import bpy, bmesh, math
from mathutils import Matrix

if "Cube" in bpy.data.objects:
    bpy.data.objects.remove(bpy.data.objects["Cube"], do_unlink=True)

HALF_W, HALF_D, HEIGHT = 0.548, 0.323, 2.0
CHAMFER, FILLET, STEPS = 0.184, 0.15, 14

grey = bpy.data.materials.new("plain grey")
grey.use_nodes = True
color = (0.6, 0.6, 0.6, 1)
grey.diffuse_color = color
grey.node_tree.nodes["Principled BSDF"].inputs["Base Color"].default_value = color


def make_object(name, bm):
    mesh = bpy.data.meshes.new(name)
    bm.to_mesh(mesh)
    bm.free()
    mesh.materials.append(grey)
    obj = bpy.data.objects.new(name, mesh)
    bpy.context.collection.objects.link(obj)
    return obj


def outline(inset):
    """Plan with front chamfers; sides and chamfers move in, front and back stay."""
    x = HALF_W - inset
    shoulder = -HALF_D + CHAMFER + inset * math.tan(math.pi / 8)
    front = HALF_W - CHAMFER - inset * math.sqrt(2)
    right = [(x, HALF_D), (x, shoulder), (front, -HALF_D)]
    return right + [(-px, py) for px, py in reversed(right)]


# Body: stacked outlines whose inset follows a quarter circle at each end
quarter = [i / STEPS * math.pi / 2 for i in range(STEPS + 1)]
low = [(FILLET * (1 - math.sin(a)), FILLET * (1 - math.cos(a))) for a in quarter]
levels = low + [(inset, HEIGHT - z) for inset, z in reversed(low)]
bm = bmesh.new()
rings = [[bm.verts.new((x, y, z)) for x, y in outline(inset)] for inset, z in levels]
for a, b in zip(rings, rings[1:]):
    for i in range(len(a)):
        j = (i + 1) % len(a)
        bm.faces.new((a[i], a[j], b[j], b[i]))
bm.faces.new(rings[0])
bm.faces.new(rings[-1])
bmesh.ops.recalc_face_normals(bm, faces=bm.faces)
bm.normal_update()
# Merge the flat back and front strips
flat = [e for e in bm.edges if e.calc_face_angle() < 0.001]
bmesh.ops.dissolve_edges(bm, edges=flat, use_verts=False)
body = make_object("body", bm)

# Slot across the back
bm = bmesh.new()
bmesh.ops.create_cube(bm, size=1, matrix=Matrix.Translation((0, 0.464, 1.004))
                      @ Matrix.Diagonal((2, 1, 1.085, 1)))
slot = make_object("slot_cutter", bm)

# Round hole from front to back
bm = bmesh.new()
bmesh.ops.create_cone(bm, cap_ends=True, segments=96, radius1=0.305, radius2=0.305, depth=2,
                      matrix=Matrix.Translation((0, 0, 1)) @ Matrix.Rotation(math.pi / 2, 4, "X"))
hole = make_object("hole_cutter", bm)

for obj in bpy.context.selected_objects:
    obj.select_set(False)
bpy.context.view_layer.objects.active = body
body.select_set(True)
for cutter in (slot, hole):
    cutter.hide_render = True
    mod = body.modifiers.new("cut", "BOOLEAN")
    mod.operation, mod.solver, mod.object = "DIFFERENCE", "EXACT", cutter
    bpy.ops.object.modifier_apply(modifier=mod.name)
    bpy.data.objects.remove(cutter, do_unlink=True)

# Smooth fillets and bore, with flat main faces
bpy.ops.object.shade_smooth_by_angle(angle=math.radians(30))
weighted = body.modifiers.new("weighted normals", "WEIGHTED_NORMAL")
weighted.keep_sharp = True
· · · ·
__Problem details__
For each line of the entries that includes "data", show that line.

__Answer space__
if "Cube" in bpy.data.objects:
    bpy.data.objects.remove(bpy.data.objects["Cube"], do_unlink=True)
grey = bpy.data.materials.new("plain grey")
    mesh = bpy.data.meshes.new(name)
    obj = bpy.data.objects.new(name, mesh)
    bpy.data.objects.remove(cutter, do_unlink=True)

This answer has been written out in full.